For several months, Mayor Bill de Blasio has pushed a plan to cap the number of vehicles Uber could operate in the city. That plan has been put on hold, and in its place the mayor has agreed to a four-month study to sort out the problems of congestion and other issues raised by dissenters.

That honking you hear in the background comes from disgruntled taxi drivers who feel that the mayor has caved into the blitz of ads from Uber. Most of the television ads posted by Uber features people of color, each in opposition to the mayor’s proposed cap. On the other hand, there’s the commercial by rival Carmel, depicting an Uber driver inappropriately caressing a passenger.

The mayor’s abrupt change of course was a lurch that troubled Council Speaker Melissa Mark-Viverito, who believed they were on the same page. If there was a rift between them, it was quickly settled the other day and the two have “agreed to disagree.”

How this sits with Councilman Ydanis Rodriguez, chair of the Council’s Transportation Committee, may not be a reconciliation he favors because he has been outspoken against Uber, charging that it is using tactics “similar to Walmart.”
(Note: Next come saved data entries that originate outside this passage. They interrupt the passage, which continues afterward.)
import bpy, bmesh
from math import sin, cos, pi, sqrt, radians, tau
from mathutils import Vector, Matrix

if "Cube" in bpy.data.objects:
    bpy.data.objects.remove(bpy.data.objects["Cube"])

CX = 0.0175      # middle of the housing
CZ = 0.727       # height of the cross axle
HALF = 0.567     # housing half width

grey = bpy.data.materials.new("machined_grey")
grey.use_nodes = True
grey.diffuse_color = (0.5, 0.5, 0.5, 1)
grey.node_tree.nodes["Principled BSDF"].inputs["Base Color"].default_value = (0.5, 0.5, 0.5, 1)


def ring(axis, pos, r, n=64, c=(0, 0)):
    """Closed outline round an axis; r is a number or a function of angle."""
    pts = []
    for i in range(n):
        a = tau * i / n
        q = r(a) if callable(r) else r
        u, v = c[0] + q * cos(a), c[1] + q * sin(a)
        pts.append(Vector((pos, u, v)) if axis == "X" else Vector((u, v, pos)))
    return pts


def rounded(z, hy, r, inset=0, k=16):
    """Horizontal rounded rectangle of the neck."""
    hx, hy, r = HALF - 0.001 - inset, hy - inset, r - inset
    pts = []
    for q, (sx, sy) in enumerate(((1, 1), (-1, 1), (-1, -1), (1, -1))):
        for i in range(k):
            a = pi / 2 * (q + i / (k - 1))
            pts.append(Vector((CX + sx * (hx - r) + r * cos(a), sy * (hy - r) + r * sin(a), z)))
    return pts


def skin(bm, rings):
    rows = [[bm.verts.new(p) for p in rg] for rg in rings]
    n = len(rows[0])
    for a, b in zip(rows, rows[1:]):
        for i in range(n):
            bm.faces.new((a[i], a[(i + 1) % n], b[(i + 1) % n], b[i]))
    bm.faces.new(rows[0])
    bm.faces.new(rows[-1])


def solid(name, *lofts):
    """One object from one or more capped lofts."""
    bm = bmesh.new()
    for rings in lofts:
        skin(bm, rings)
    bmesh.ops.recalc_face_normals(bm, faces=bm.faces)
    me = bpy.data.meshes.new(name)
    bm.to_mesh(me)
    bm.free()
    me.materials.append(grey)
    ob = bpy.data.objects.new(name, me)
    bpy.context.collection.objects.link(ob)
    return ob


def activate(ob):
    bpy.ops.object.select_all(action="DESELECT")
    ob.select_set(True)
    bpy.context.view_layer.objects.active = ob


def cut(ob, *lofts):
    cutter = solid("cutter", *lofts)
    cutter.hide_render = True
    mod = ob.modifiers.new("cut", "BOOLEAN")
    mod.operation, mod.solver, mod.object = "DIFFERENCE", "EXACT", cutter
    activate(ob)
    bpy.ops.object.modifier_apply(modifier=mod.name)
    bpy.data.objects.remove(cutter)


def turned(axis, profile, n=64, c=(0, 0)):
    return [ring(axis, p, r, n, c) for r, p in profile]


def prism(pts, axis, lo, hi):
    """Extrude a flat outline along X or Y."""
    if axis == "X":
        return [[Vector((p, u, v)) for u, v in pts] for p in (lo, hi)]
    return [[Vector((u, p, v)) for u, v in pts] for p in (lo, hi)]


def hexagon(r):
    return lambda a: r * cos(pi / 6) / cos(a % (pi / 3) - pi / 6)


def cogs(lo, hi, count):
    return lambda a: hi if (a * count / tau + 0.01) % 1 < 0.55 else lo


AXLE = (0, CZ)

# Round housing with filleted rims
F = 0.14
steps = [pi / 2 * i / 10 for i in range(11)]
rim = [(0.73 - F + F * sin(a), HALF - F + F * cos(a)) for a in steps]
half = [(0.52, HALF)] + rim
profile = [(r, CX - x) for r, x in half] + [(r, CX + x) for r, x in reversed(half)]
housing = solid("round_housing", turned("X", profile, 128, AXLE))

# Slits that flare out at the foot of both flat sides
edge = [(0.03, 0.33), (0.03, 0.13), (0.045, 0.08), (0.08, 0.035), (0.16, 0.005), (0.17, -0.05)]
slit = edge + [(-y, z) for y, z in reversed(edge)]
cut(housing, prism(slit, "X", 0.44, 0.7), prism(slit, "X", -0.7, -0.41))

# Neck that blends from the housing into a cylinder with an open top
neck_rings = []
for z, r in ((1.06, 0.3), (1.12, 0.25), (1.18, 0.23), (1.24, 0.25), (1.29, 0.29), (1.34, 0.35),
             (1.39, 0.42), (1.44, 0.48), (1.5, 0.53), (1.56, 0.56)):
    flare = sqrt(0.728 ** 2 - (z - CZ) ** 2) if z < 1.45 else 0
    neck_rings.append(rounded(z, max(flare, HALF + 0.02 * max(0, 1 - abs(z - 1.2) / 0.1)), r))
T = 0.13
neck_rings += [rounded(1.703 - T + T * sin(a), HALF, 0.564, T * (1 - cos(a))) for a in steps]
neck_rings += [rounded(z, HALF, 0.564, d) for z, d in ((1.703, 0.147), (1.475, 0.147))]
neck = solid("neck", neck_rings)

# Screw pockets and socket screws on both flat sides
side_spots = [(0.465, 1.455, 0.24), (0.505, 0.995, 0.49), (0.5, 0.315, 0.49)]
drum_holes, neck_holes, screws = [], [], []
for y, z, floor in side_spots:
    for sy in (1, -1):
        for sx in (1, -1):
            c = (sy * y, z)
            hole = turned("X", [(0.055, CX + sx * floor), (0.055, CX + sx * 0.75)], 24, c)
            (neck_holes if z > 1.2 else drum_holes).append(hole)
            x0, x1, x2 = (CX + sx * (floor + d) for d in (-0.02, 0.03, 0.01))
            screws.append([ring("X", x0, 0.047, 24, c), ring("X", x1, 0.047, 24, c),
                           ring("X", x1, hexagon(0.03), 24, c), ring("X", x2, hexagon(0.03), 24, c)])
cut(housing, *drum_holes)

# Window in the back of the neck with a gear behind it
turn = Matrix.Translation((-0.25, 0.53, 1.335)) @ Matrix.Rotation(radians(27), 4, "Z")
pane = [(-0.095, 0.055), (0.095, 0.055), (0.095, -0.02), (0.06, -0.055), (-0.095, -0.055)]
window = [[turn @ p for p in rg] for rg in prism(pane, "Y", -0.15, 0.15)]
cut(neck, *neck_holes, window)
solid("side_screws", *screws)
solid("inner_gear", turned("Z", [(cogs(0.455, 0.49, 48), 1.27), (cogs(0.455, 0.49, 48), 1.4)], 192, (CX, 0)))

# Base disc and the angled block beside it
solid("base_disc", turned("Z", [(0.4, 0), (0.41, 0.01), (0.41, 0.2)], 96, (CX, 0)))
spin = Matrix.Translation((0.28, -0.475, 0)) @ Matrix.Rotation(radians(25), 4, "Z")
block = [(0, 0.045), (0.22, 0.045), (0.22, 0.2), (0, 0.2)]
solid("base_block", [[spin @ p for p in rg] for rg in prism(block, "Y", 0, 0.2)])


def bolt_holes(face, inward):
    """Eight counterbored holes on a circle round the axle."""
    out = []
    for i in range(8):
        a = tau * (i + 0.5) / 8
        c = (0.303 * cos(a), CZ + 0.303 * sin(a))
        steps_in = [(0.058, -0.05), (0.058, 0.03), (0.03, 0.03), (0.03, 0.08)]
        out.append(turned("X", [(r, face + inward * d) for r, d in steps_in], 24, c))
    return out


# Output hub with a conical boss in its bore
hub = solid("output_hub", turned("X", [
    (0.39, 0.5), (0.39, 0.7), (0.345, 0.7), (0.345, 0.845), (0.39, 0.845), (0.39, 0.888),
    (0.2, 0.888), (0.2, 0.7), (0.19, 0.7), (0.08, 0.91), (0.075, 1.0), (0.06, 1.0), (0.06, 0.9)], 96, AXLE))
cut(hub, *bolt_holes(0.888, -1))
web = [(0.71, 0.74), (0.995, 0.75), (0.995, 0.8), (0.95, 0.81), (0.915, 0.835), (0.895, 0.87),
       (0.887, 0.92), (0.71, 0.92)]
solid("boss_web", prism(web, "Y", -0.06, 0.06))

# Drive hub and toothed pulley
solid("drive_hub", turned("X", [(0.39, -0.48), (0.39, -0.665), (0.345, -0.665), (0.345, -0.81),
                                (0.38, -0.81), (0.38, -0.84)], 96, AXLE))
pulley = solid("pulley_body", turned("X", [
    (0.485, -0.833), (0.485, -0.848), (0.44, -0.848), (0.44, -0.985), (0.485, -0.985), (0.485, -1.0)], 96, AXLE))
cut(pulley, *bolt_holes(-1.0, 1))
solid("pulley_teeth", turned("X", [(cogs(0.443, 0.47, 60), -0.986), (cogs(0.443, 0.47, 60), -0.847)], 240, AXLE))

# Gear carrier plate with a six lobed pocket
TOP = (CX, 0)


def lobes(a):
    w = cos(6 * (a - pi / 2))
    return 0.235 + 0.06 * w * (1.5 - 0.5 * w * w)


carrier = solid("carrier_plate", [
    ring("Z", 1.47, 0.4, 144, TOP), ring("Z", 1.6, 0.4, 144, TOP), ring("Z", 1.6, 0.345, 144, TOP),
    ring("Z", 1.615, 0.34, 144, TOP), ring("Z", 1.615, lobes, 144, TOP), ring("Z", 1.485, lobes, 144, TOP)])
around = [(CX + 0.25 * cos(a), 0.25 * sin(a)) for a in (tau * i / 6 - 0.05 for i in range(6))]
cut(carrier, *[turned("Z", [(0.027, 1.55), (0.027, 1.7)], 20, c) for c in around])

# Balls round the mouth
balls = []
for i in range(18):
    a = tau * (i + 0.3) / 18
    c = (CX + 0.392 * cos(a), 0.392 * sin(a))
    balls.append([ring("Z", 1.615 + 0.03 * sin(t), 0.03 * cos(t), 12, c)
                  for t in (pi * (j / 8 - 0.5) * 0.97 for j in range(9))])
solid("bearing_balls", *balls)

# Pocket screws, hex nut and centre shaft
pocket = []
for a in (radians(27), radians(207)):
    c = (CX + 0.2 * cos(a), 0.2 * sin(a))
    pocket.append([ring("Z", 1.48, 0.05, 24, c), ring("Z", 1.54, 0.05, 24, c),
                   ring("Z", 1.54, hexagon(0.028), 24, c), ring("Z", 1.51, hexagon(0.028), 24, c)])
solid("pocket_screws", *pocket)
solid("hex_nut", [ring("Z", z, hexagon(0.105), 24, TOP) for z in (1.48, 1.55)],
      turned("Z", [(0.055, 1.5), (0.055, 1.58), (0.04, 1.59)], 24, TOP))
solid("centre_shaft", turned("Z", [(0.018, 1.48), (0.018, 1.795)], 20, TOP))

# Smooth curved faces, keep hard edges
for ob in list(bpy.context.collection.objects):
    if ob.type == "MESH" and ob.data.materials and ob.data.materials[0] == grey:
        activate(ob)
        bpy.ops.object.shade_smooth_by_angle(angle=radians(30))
We hope that at the end of the study period, we will have a better idea of the Uber impact and if the mayor and the speaker can move forward amicably on with a balanced program. Any balance, we believe, would have to settle the question of employment opportunities with the company’s overall profit margins and whether it will retain 20 or 32 percent of revenue.

Is it true that 50 percent of Uber drivers leave after one year with the company? And if so, why? And how about the issues that Uber drivers are private contractors and not employees and the need for stricter labor laws?

We are aware that Uber is appealing the decision of California Labor Commissioner’s Office, which ruled ruled that an Uber driver who used the company’s app to connect with customers must be considered an employee, not an independent contractor.

These issues are just a few of the questions and concerns we have about a company that purports to be a “small business” but is valued at over $50 billion, according to Rodriguez.

In many respects, the genie is out of the bottle, and the best we can hope for is that Uber abides by the rules and regulations of all the city’s taxis. Uber cars are already abundantly present in the city, and opponents feel they have only brought more congestion. Still, others conclude that blocking the increase of Uber cars will not end the congestion problem, nor will a few more cars make it worse.

Was the mayor’s call too restrictive? Perhaps, but we should get a better understanding of the issue after the study is completed. Meanwhile, there are hundreds of New Yorkers on their cellphones right now accessing the app and summoning an Uber driver to get them to their next meeting.